What lens did you use?
What camera was this taken with?
I've asked these very same questions which I now find myself being asked. It is, without a doubt, very flattering when someone takes the time to ask a question about a photo I've taken. No matter what that question might be, for a picture to evoke a positive response is a real buzz.
Cameras are exciting gadgets to own and obsession with photographic gear can be a trap which can be all too easy to fall into. However, when it comes down to it, a camera is just a tool. If a carpenter builds some stairs, you don't ask them what hammer they used to build them, because it has no bearing on the outcome of the stairs. A camera is simply a tool for capturing a moment. The hard work is over by the time you decide to press the shutter.
Once upon a time, I would obsess over my camera equipment, always wanting a new lens or more megapixels, and believe me I've owned some 'rubbish' gear over the years. But with every new purchase, I'd take the same photos, in the same way, with the same outcome. Now, Looking back the camera or lens was never an influential part of the process. I eventually learned through studying other photographers work that the best photography was solely down to talent and experience.
Yes, you have the medium format monsters from the likes of Hasselblad and Phase One, along with the full frame snobbery so commonly filling those often toxic internet forums. I used to drool over the fantasy of owning one of those megapixel behemoths. Now I have no interest in any camera other than the one I own. OK, OK, I want a Fujifilm GFX! I did say gear envy was an easy trap to fall into, didn't I?
Joking aside (I'm not, I want a GFX), the way I got over my obsession with new camera gear was to imagine, what photographs would a great photographer take if they wandered the streets with my camera?
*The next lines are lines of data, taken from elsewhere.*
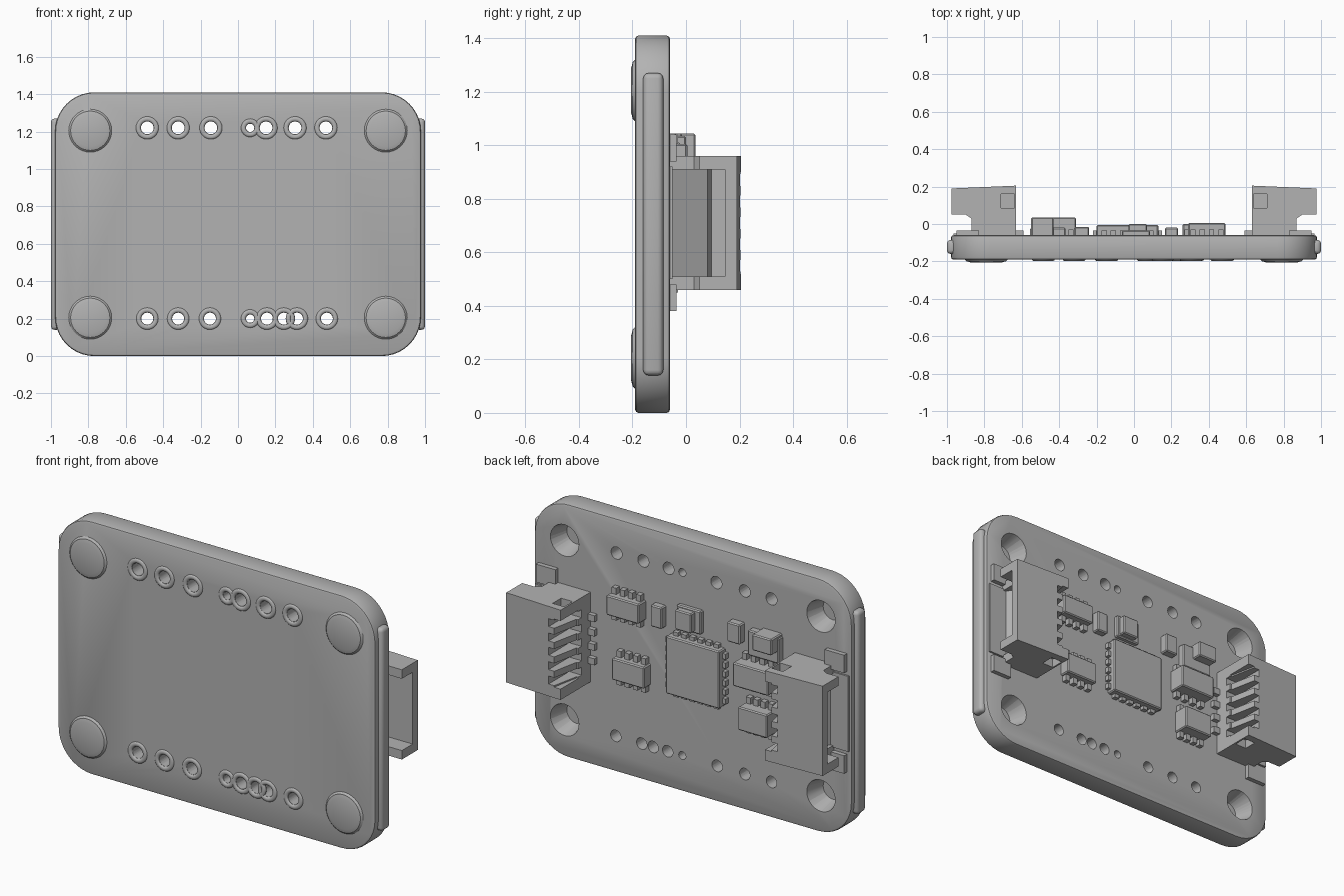
import bpy, bmesh, math
from mathutils import Matrix, Vector

if "Cube" in bpy.data.objects:
    bpy.data.objects.remove(bpy.data.objects["Cube"])

grey = bpy.data.materials.new("plain_grey")
grey.use_nodes = True
grey.diffuse_color = (0.45, 0.45, 0.45, 1)
grey.node_tree.nodes["Principled BSDF"].inputs["Base Color"].default_value = grey.diffuse_color
TURN = Matrix.Rotation(math.pi / 2, 4, "X")
BACK = -0.06      # rear face of the board
FRONT = -0.19     # front face of the board


def finish(name, bm, smooth=True):
    bmesh.ops.recalc_face_normals(bm, faces=bm.faces)
    mesh = bpy.data.meshes.new(name)
    bm.to_mesh(mesh)
    bm.free()
    mesh.materials.append(grey)
    obj = bpy.data.objects.new(name, mesh)
    bpy.context.collection.objects.link(obj)
    if smooth:
        select(obj)
        bpy.ops.object.shade_smooth_by_angle(angle=math.radians(35))
    return obj


def select(obj):
    bpy.ops.object.select_all(action="DESELECT")
    obj.select_set(True)
    bpy.context.view_layer.objects.active = obj


def add_box(bm, x, y, z):
    size = Matrix.Diagonal((x[1] - x[0], y[1] - y[0], z[1] - z[0], 1))
    mid = Matrix.Translation((sum(x) / 2, sum(y) / 2, sum(z) / 2))
    return bmesh.ops.create_cube(bm, size=1, matrix=mid @ size)["verts"]


def add_cylinder(bm, x, z, y0, y1, r0, r1):
    # r0 is the radius at y0, r1 at y1
    place = Matrix.Translation((x, (y0 + y1) / 2, z)) @ TURN
    bmesh.ops.create_cone(bm, cap_ends=True, segments=32, radius1=r1, radius2=r0,
                          depth=y1 - y0, matrix=place)


def add_prism(bm, points, z):
    face = bm.faces.new([bm.verts.new((px, py, z[0])) for px, py in points])
    out = bmesh.ops.extrude_face_region(bm, geom=[face])
    top = [v for v in out["geom"] if isinstance(v, bmesh.types.BMVert)]
    bmesh.ops.translate(bm, verts=top, vec=(0, 0, z[1] - z[0]))


def bevel(bm, edges, width, segments):
    bmesh.ops.bevel(bm, geom=list(edges), offset=width, segments=segments,
                    profile=0.5, affect="EDGES")


def cut(obj, bm):
    cutter = finish("cutter", bm, False)
    cutter.hide_render = True
    mod = obj.modifiers.new("cut", "BOOLEAN")
    mod.operation, mod.solver, mod.object = "DIFFERENCE", "EXACT", cutter
    select(obj)
    bpy.ops.object.modifier_apply(modifier=mod.name)
    bpy.data.objects.remove(cutter)


# Board with rounded corners
bm = bmesh.new()
add_box(bm, (-0.978, 0.978), (FRONT, BACK), (0, 1.41))
bevel(bm, [e for e in bm.edges if abs(e.verts[0].co.y - e.verts[1].co.y) > 0.1], 0.21, 10)
rims = [e for e in bm.edges if abs(e.verts[0].co.y - e.verts[1].co.y) < 0.01]
bevel(bm, rims, 0.012, 2)
board = finish("board", bm)

# Pin holes and blind corner holes
pins = [(x, 1.22, 0.034) for x in (-0.485, -0.32, -0.145, 0.15, 0.305, 0.47)]
pins += [(x, 0.2, 0.032) for x in (-0.485, -0.32, -0.15, 0.155, 0.245, 0.315, 0.475)]
pins += [(0.065, z, 0.022) for z in (0.2, 1.22)]
corners = [(x, z) for x in (-0.79, 0.79) for z in (0.205, 1.205)]
bm = bmesh.new()
for x, z, r in pins:
    add_cylinder(bm, x, z, -0.3, 0.1, r, r)
for x, z in corners:
    add_cylinder(bm, x, z, -0.165, -0.05, 0.06, 0.09)
cut(board, bm)
select(board)
bpy.ops.object.shade_smooth_by_angle(angle=math.radians(35))

# Raised rings around the pin holes
for x, z, r in pins:
    bpy.ops.mesh.primitive_torus_add(major_radius=r + 0.014, minor_radius=0.014,
                                     major_segments=28, minor_segments=10,
                                     location=(x, FRONT + 0.003, z),
                                     rotation=(math.pi / 2, 0, 0))
    ring = bpy.context.object
    ring.name = "pin_ring"
    ring.scale.z = 0.8
    ring.data.materials.append(grey)
    bpy.ops.object.shade_smooth()

# Low domed bosses on the front corners
bm = bmesh.new()
for x, z in corners:
    add_cylinder(bm, x, z, -0.2, FRONT + 0.01, 0.105, 0.125)
    add_cylinder(bm, x, z, -0.205, -0.199, 0.085, 0.105)
finish("corner_bosses", bm)

# Rounded ridges along both side edges
for side in (-1, 1):
    bm = bmesh.new()
    add_box(bm, sorted((side * 0.95, side)), (-0.16, -0.085), (0.14, 1.27))
    bevel(bm, bm.edges, 0.02, 3)
    finish("side_ridge", bm)

# Cable sockets, built for the left and mirrored
for side in (1, -1):
    bm = bmesh.new()
    add_prism(bm, [(0.63, -0.07), (0.63, 0.205), (0.975, 0.19), (0.975, 0.05),
                   (0.9, 0.05), (0.87, 0.03), (0.87, -0.07)], (0.46, 0.96))
    socket = finish("socket", bm, False)
    # Mouth
    bm = bmesh.new()
    add_box(bm, (0.74, 1.1), (-0.05, 0.145), (0.51, 0.91))
    cut(socket, bm)
    # Contact slots leaving thin ribs
    bm = bmesh.new()
    for i in range(5):
        z = 0.55 + i * 0.08
        add_box(bm, (0.55, 0.705), (0.02, 0.3), (z - 0.022, z + 0.022))
    cut(socket, bm)
    # Step along the inner edge
    bm = bmesh.new()
    add_prism(bm, [(0.55, 0.05), (0.64, 0.05), (0.69, 0.3), (0.55, 0.3)], (0.52, 0.9))
    cut(socket, bm)
    # Latch notches in the end walls
    bm = bmesh.new()
    for z in (0.46, 0.96):
        add_box(bm, (0.64, 0.71), (0.085, 0.16), (z - 0.05, z + 0.05))
    cut(socket, bm)
    # Sloping inner floor, solder tabs and tails
    bm = bmesh.new()
    add_prism(bm, [(0.73, -0.06), (0.73, 0.1), (0.78, 0.08), (0.86, -0.06)], (0.505, 0.915))
    for z in (0.43, 0.99):
        add_box(bm, (0.83, 0.95), (-0.07, -0.035), (z - 0.05, z + 0.05))
    add_box(bm, (0.87, 0.965), (-0.07, -0.05), (0.5, 0.92))
    for i in range(4):
        z = 0.59 + i * 0.08
        add_box(bm, (0.59, 0.64), (-0.07, -0.035), (z - 0.018, z + 0.018))
    fittings = finish("socket_fittings", bm, False)
    if side < 0:
        for obj in (socket, fittings):
            obj.data.transform(Matrix.Diagonal((-1, 1, 1, 1)))
            obj.data.flip_normals()


# Surface parts on the rear: centre x, centre z, width, height, top y
def part(name, x, z, w, h, top, legs=0):
    bm = bmesh.new()
    add_box(bm, (x - w / 2, x + w / 2), (BACK - 0.01, top), (z - h / 2, z + h / 2))
    bevel(bm, bm.edges, 0.006, 1)
    for i in range(legs):
        lx = x + w * ((i + 0.5) / legs - 0.5)
        for edge in (-1, 1):
            lz = z + edge * (h / 2 + 0.01)
            add_box(bm, (lx - 0.014, lx + 0.014), (BACK - 0.01, BACK + 0.03),
                    (lz - 0.025, lz + 0.025))
    return finish(name, bm, False)


part("upper_regulator", 0.39, 0.95, 0.2, 0.11, 0.005, 4)
part("lower_regulator", 0.36, 0.6, 0.2, 0.12, 0.0, 4)
part("tall_chip", -0.42, 0.79, 0.22, 0.13, 0.035, 4)
part("low_chip", -0.43, 0.55, 0.18, 0.13, 0.03, 4)
part("small_block", -0.49, 1.0, 0.12, 0.09, 0.035)
part("small_block_base", -0.46, 0.96, 0.19, 0.14, -0.02)
part("narrow_capacitor", 0.2, 0.95, 0.07, 0.12, -0.02)
part("square_capacitor", 0.02, 0.98, 0.1, 0.11, 0.0)
part("square_capacitor_base", 0.01, 0.98, 0.15, 0.13, -0.035)
part("side_capacitor", -0.28, 0.99, 0.08, 0.11, -0.015)

# Main chip with short pads on all four sides
part("main_chip", -0.035, 0.71, 0.33, 0.32, -0.005)
bm = bmesh.new()
for i in range(6):
    o = -0.125 + i * 0.05
    for s in (-1, 1):
        for px, pz in ((o, s * 0.165), (s * 0.17, o)):
            cx, cz = px - 0.035, pz + 0.71
            add_box(bm, (cx - 0.015, cx + 0.015), (BACK - 0.01, BACK + 0.025),
                    (cz - 0.015, cz + 0.015))
finish("main_chip_pads", bm, False)
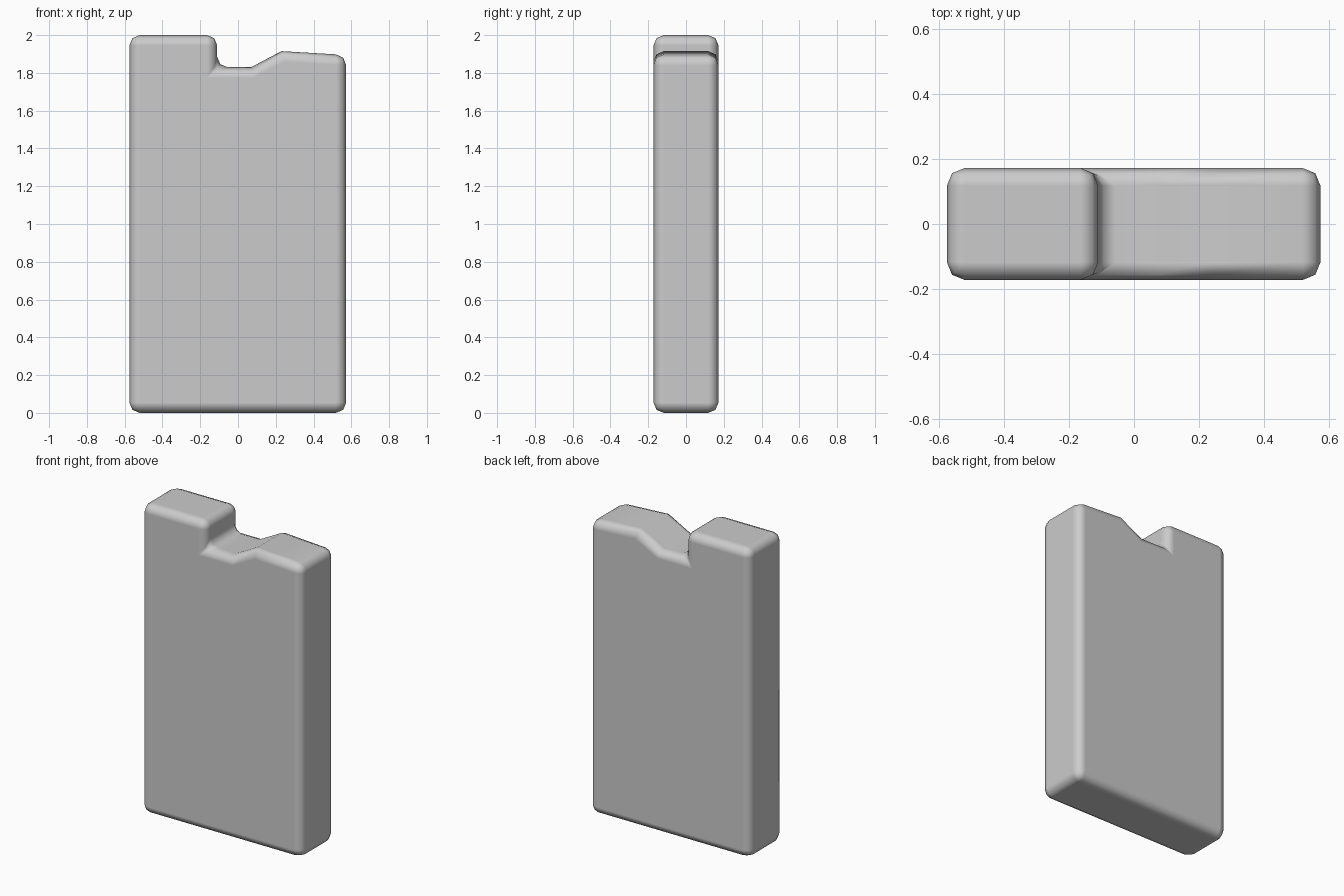
import bpy, bmesh

if "Cube" in bpy.data.objects:
    bpy.data.objects.remove(bpy.data.objects["Cube"])

# Front outline of the slab (x, z), with the stepped notch on top
outline = [(-0.575, 0), (0.573, 0), (0.573, 1.895), (0.23, 1.915),
           (0.07, 1.83), (-0.11, 1.83), (-0.11, 2.0), (-0.575, 2.0)]
half_depth = 0.172

bm = bmesh.new()
front = bm.faces.new([bm.verts.new((x, -half_depth, z)) for x, z in outline])
extruded = bmesh.ops.extrude_face_region(bm, geom=[front], use_keep_orig=True)
back = [v for v in extruded["geom"] if isinstance(v, bmesh.types.BMVert)]
bmesh.ops.translate(bm, verts=back, vec=(0, 2 * half_depth, 0))
bmesh.ops.recalc_face_normals(bm, faces=bm.faces)
mesh = bpy.data.meshes.new("notched_slab")
bm.to_mesh(mesh)
bm.free()

slab = bpy.data.objects.new("notched_slab", mesh)
bpy.context.collection.objects.link(slab)
for poly in mesh.polygons:
    poly.use_smooth = True

# Rounded rims; the shallow slope breaks on top stay sharp
bevel = slab.modifiers.new("rounded_edges", "BEVEL")
bevel.width = 0.055
bevel.segments = 2
bevel.limit_method = "ANGLE"
bevel.angle_limit = 0.7
bevel.harden_normals = True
The answer. Amazing photographs. It's that simple. The internet is full of irritating quotes, such as "the best camera is the one in your hand", and the classic "your eyes are the best camera". And while these sayings do sound like annoying, pompous waffle lifted from a photography book, they're true, and they'll save you a fortune while helping you to identify genuine ways to improve your skills as a photographer.
So, back to the question which kicked off this ramble.
What lens did you use?
I used my eyes. Haha what an arse! But that's the point, stop caring, get out and shoot with the gear you own, confident in the knowledge that whatever tool you use to take a photo, it's more than up to the task.
Now where the dickens is that GFX. Did I mention I want one?